### WORK TO COMPLETE:
Only the lines from the beginning of the entries through the one with "X_BACK, X_JOINT = -0.985, 0.9825" should be written out, please, exactly and without any pictures.

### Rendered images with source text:
━━━━━━━━━━━━━━━━

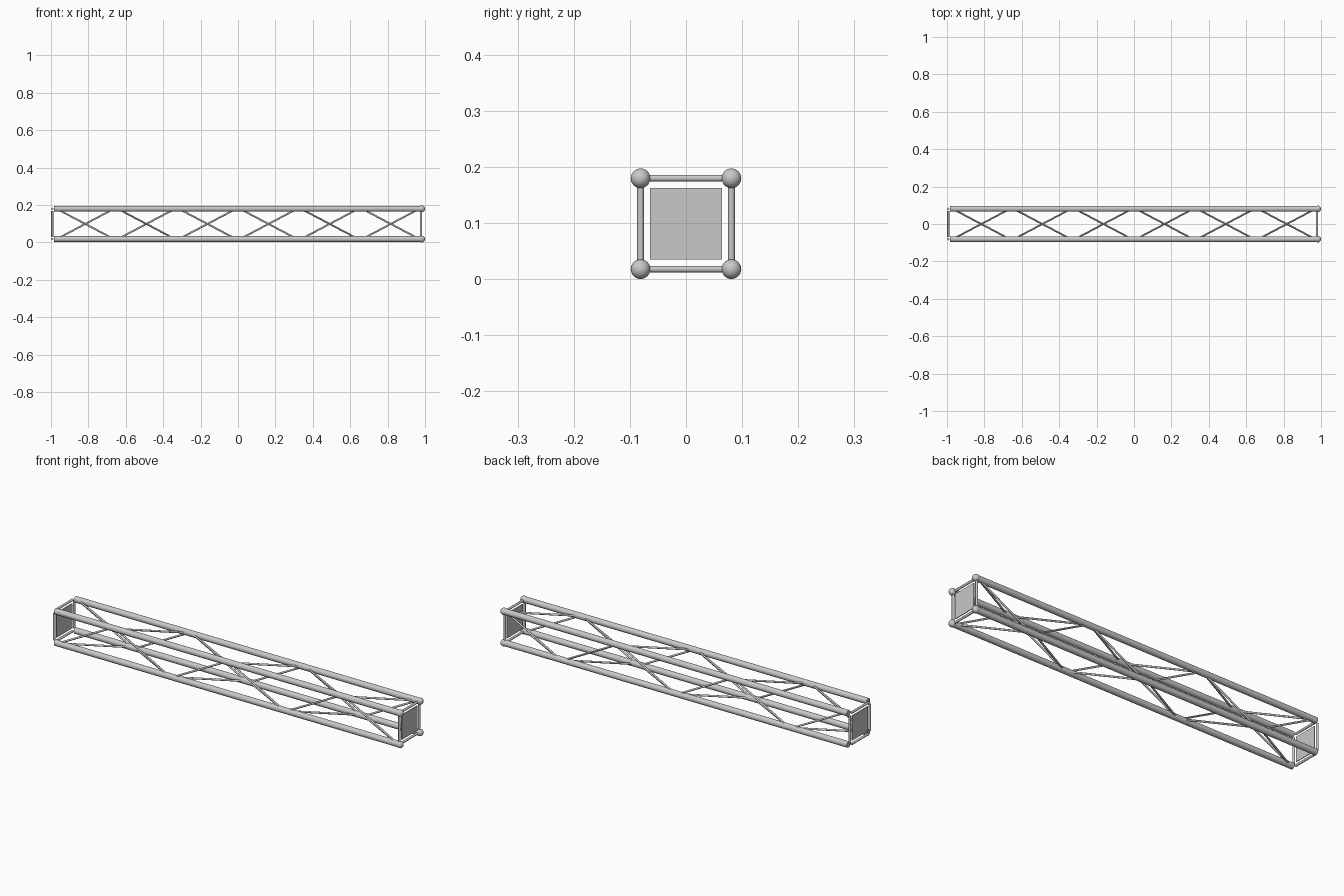
import bpy
from mathutils import Vector

old = bpy.data.objects.get("Cube")
if old:
    bpy.data.objects.remove(old, do_unlink=True)

MID = 0.0985        # height of the truss axis
OFF = 0.081         # chord distance from the axis
CHORD_R, JOINT_R = 0.0155, 0.0175
POST_R, BRACE_R = 0.006, 0.0048
X_BACK, X_JOINT = -0.985, 0.9825
BAYS = 6

metal = bpy.data.materials.new("light_grey_metal")
metal.use_nodes = True
colour = (0.58, 0.58, 0.58, 1)
metal.diffuse_color = colour
metal.node_tree.nodes["Principled BSDF"].inputs["Base Color"].default_value = colour


def finish(name, smooth=True):
    obj = bpy.context.object
    obj.name = name
    obj.data.materials.append(metal)
    if smooth:
        bpy.ops.object.shade_smooth_by_angle()
    return obj


def tube(name, a, b, radius, sides=16):
    a, b = Vector(a), Vector(b)
    axis = b - a
    bpy.ops.mesh.primitive_cylinder_add(
        vertices=sides, radius=radius, depth=axis.length, location=(a + b) / 2,
        rotation=axis.to_track_quat("Z", "Y").to_euler())
    return finish(name)


def point(x, corner):
    return Vector((x, corner[0] * OFF, MID + corner[1] * OFF))


# Corners in order around the section: (y sign, z sign)
corners = [(-1, -1), (-1, 1), (1, 1), (1, -1)]
labels = ["front_bottom", "front_top", "back_top", "back_bottom"]
sides = ["front", "top", "back", "bottom"]

# Long chords with a ball joint at one end
for corner, label in zip(corners, labels):
    tube(label + "_chord", point(X_BACK, corner), point(X_JOINT, corner), CHORD_R, 24)
    bpy.ops.mesh.primitive_uv_sphere_add(
        segments=24, ring_count=16, radius=JOINT_R, location=point(X_JOINT, corner))
    finish(label + "_ball_joint")

# Square end frames and their closing panels
for end, x in (("right", -0.993), ("left", 0.979)):
    for i, side in enumerate(sides):
        a, b = point(x, corners[i]), point(x, corners[(i + 1) % 4])
        inset = (b - a).normalized() * 0.012
        tube(f"{end}_frame_{side}_bar", a + inset, b - inset, POST_R)
    bpy.ops.mesh.primitive_cube_add(size=1, location=(x, 0, MID))
    bpy.context.object.scale = (0.004, 0.128, 0.128)
    finish(end + "_end_panel", smooth=False)

# Zigzag braces: even nodes on one diagonal pair of chords, odd on the other
start, end = -0.98, 0.98
step = (end - start) / BAYS
for i, side in enumerate(sides):
    c, d = corners[i], corners[(i + 1) % 4]
    even, odd = (c, d) if i % 2 == 0 else (d, c)
    for bay in range(BAYS):
        first, second = (even, odd) if bay % 2 == 0 else (odd, even)
        x = start + bay * step
        tube(f"{side}_brace_{bay + 1}", point(x + 0.01, first),
             point(x + step - 0.01, second), BRACE_R, 12)
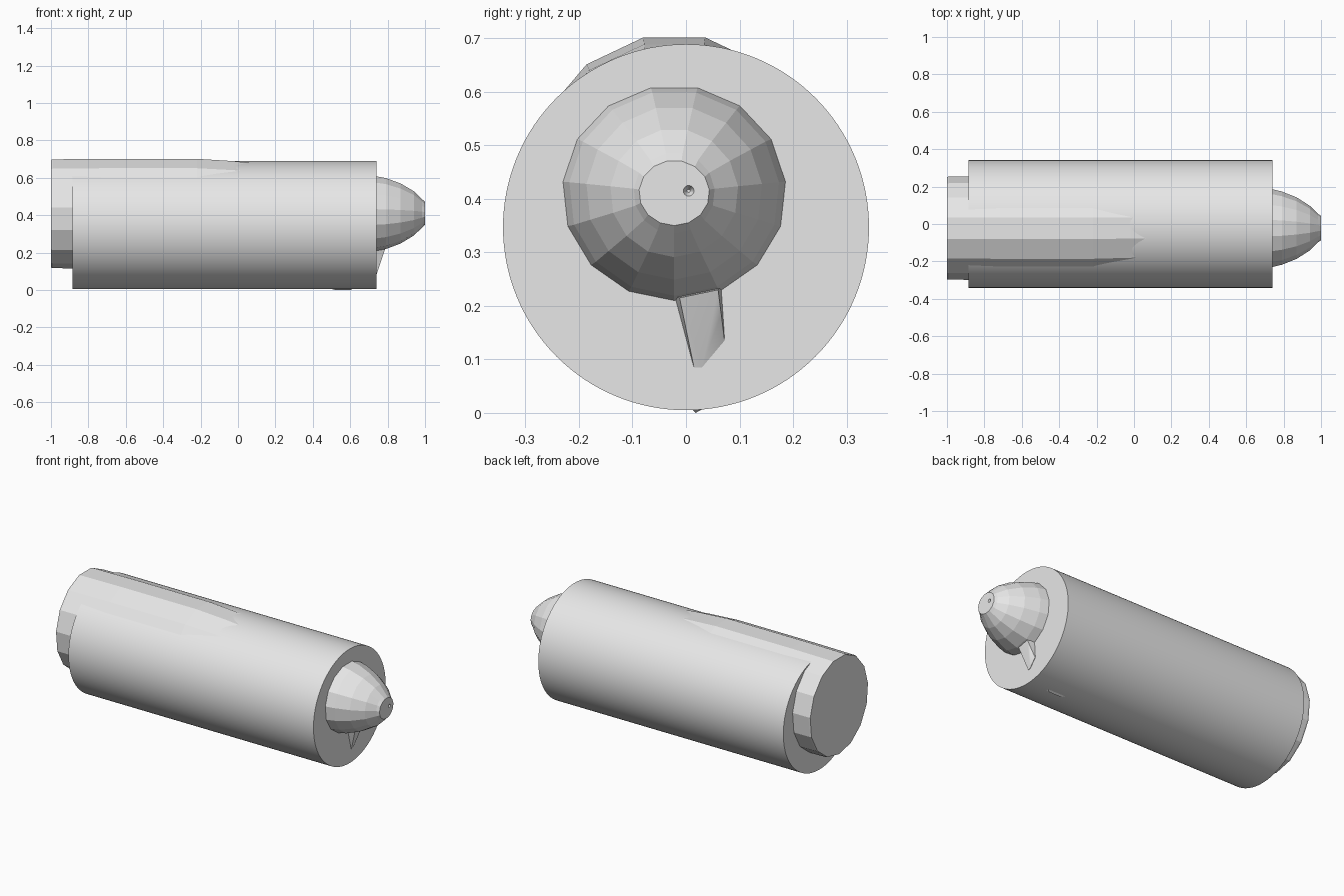
import bpy, bmesh
from math import sin, cos, pi, radians

cube = bpy.data.objects.get("Cube")
if cube:
    bpy.data.objects.remove(cube, do_unlink=True)

grey = bpy.data.materials.new("light_grey")
grey.use_nodes = True
grey.diffuse_color = (0.8, 0.8, 0.8, 1)
grey.node_tree.nodes["Principled BSDF"].inputs["Base Color"].default_value = (0.8, 0.8, 0.8, 1)


def finish(name, bm, smooth=False):
    bmesh.ops.recalc_face_normals(bm, faces=bm.faces[:])
    mesh = bpy.data.meshes.new(name)
    bm.to_mesh(mesh)
    bm.free()
    mesh.materials.append(grey)
    obj = bpy.data.objects.new(name, mesh)
    bpy.context.collection.objects.link(obj)
    if smooth:
        bpy.ops.object.select_all(action='DESELECT')
        obj.select_set(True)
        bpy.context.view_layer.objects.active = obj
        bpy.ops.object.shade_smooth_by_angle(angle=radians(30))
    return obj


def loft(name, stations, sides, turn=0, smooth=False):
    """Rings along x; each station is x, y centre, z centre, y radius, z radius."""
    bm = bmesh.new()
    rings = []
    for x, cy, cz, ry, rz in stations:
        angles = [turn + 2 * pi * i / sides for i in range(sides)]
        rings.append([bm.verts.new((x, cy + ry * sin(a), cz + rz * cos(a))) for a in angles])
    for a, b in zip(rings, rings[1:]):
        for i in range(sides):
            j = (i + 1) % sides
            bm.faces.new((a[i], a[j], b[j], b[i]))
    bm.faces.new(rings[0])
    bm.faces.new(rings[-1])
    return finish(name, bm, smooth)


def hull(name, points, smooth=False):
    bm = bmesh.new()
    for p in points:
        bm.verts.new(p)
    bmesh.ops.convex_hull(bm, input=bm.verts[:])
    return finish(name, bm, smooth)


# Round outer sleeve
loft("outer_sleeve", [(x, 0, 0.347, 0.342, 0.342) for x in (-0.885, 0.74)], 128, smooth=True)

# Faceted inner core: flat back end, slight bulge through the sleeve, rounded nose
profile = [(-1, 0.275, 0.291), (-0.99, 0.277, 0.294), (-0.72, 0.279, 0.297),
           (-0.22, 0.279, 0.297), (-0.02, 0.27, 0.284), (0.3, 0.25, 0.25),
           (0.74, 0.209, 0.201), (0.79, 0.197, 0.192), (0.87, 0.165, 0.162),
           (0.94, 0.12, 0.12), (0.985, 0.076, 0.076), (1, 0.066, 0.061)]
core = [(x, -0.022, 0.411, ry, rz) for x, ry, rz in profile]
# Small pit in the nose tip
core += [(1, 0.005, 0.415, 0.01, 0.01), (0.985, 0.005, 0.415, 0.003, 0.003)]
loft("inner_core", core, 15, turn=pi / 15)

# Tapered gusset under the nose
hull("nose_gusset", [(0.72, -0.025, 0.22), (0.72, 0.068, 0.24), (0.785, -0.012, 0.215),
                     (0.785, 0.06, 0.23), (0.77, 0.0, 0.175), (0.765, 0.064, 0.18),
                     (0.742, 0.015, 0.085), (0.742, 0.03, 0.085), (0.742, 0.072, 0.135),
                     (0.72, 0.015, 0.085), (0.72, 0.072, 0.135)], smooth=True)

# Small ridge along the underside
hull("bottom_ridge", [(x, y, 0.012) for x in (0.48, 0.63) for y in (0.005, 0.04)]
     + [(0.52, 0.018, 0), (0.6, 0.018, 0)])
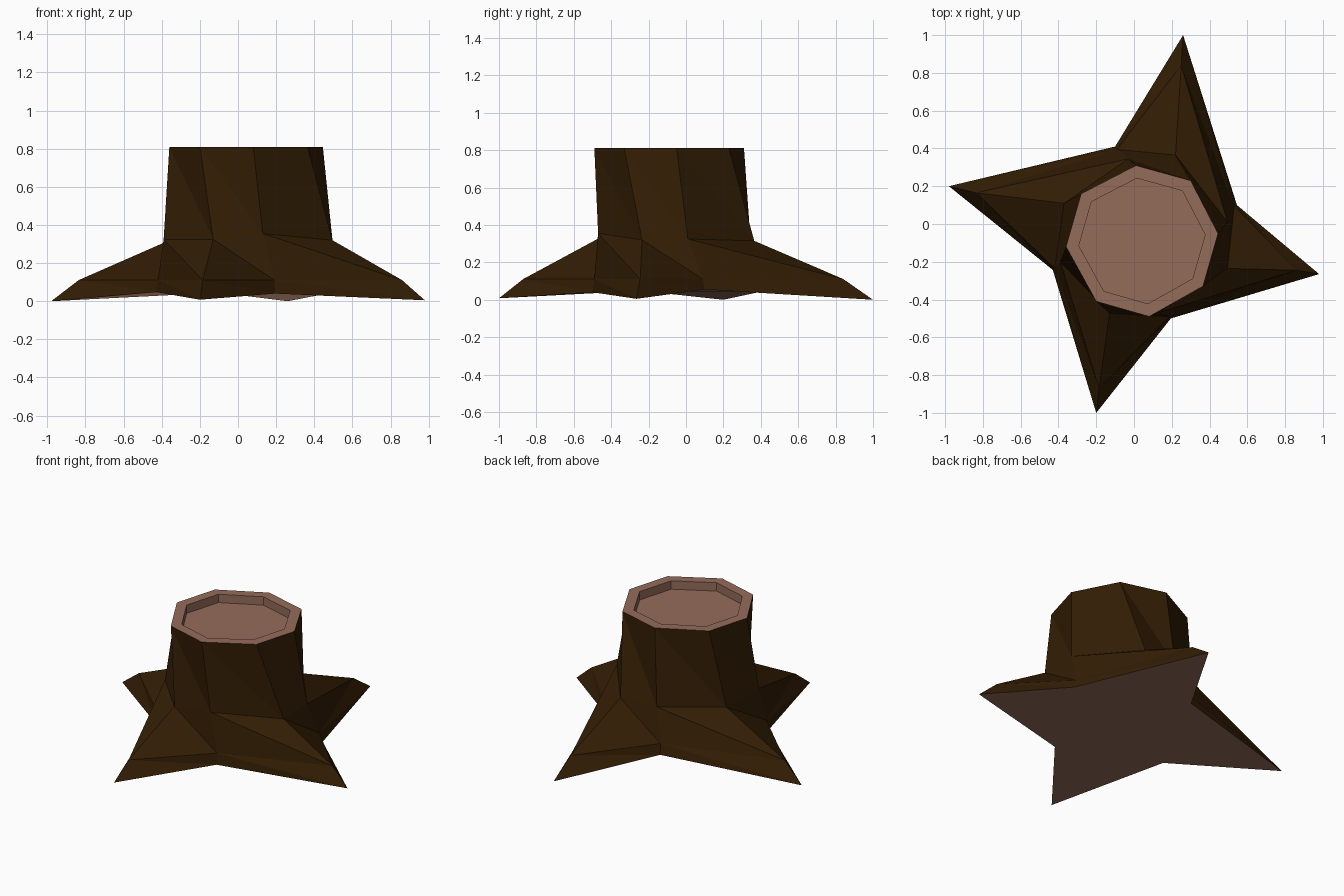
import bpy, bmesh

if "Cube" in bpy.data.objects:
    bpy.data.objects.remove(bpy.data.objects["Cube"])


def material(name, srgb):
    m = bpy.data.materials.new(name)
    lin = [((c / 255 + 0.055) / 1.055) ** 2.4 for c in srgb]
    m.diffuse_color = (*lin, 1)
    m.use_nodes = True
    m.node_tree.nodes["Principled BSDF"].inputs["Base Color"].default_value = m.diffuse_color
    return m


bark = material("dark bark", (50, 29, 2))
wood = material("cut wood", (148, 108, 90))

# Rings run clockwise; even entries lie over valleys, odd entries over roots
top = [(0.01, 0.31), (0.30, 0.23), (0.445, -0.05), (0.365, -0.33),
       (0.08, -0.49), (-0.20, -0.41), (-0.36, -0.12), (-0.28, 0.16)]
collar = [(-0.03, 0.345, 0.315), (0.22, 0.365, 0.315), (0.495, 0.01, 0.325), (0.495, -0.235, 0.32),
          (0.13, -0.47, 0.355), (-0.13, -0.473, 0.325), (-0.39, -0.20, 0.325), (-0.37, 0.11, 0.315)]
ridge = [(-0.09, 0.395), (0.25, 0.84), (0.53, 0.09), (0.86, -0.245),
         (0.19, -0.49), (-0.185, -0.87), (-0.42, -0.235), (-0.835, 0.165)]
foot = [(-0.10, 0.41, 0.045), (0.26, 1.0, 0.0), (0.545, 0.10, 0.055), (0.98, -0.265, 0.005),
        (0.195, -0.50, 0.04), (-0.20, -1.0, 0.008), (-0.43, -0.243, 0.048), (-0.98, 0.20, 0.0)]

TOP_Z, RECESS, CX, CY, INSET = 0.81, 0.055, 0.04, -0.09, 0.83
inner = [(CX + (x - CX) * INSET, CY + (y - CY) * INSET) for x, y in top]

bm = bmesh.new()


def ring(points, z=None):
    return [bm.verts.new(p if z is None else (*p, z)) for p in points]


def bridge(a, b, mat):
    # Two triangles per side, so every twisted side folds the same way
    for i in range(8):
        j = (i + 1) % 8
        for tri in ((a[i], a[j], b[i]), (a[j], b[j], b[i])):
            bm.faces.new(tri).material_index = mat


# Recessed cut, rim, trunk, root flare and root edges, from the inside out
floor_ring = ring(inner, TOP_Z - RECESS)
rim_in = ring(inner, TOP_Z)
rim_out = ring(top, TOP_Z)
collar_ring = ring(collar)
ridge_ring = ring(ridge, 0.111)
foot_ring = ring(foot)
bm.faces.new(floor_ring).material_index = 1
bridge(floor_ring, rim_in, 1)
bridge(rim_in, rim_out, 1)
bridge(rim_out, collar_ring, 0)
bridge(collar_ring, ridge_ring, 0)
bridge(ridge_ring, foot_ring, 0)

# Star-shaped underside
bm.faces.new(foot_ring).material_index = 1

bmesh.ops.recalc_face_normals(bm, faces=bm.faces)
mesh = bpy.data.meshes.new("tree_stump")
bm.to_mesh(mesh)
bm.free()
mesh.materials.append(bark)
mesh.materials.append(wood)
bpy.context.collection.objects.link(bpy.data.objects.new("tree_stump", mesh))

━━━━━━━━━━━━━━━━

### THE COMPLETED TASK:
import bpy
from mathutils import Vector

old = bpy.data.objects.get("Cube")
if old:
    bpy.data.objects.remove(old, do_unlink=True)

MID = 0.0985        # height of the truss axis
OFF = 0.081         # chord distance from the axis
CHORD_R, JOINT_R = 0.0155, 0.0175
POST_R, BRACE_R = 0.006, 0.0048
X_BACK, X_JOINT = -0.985, 0.9825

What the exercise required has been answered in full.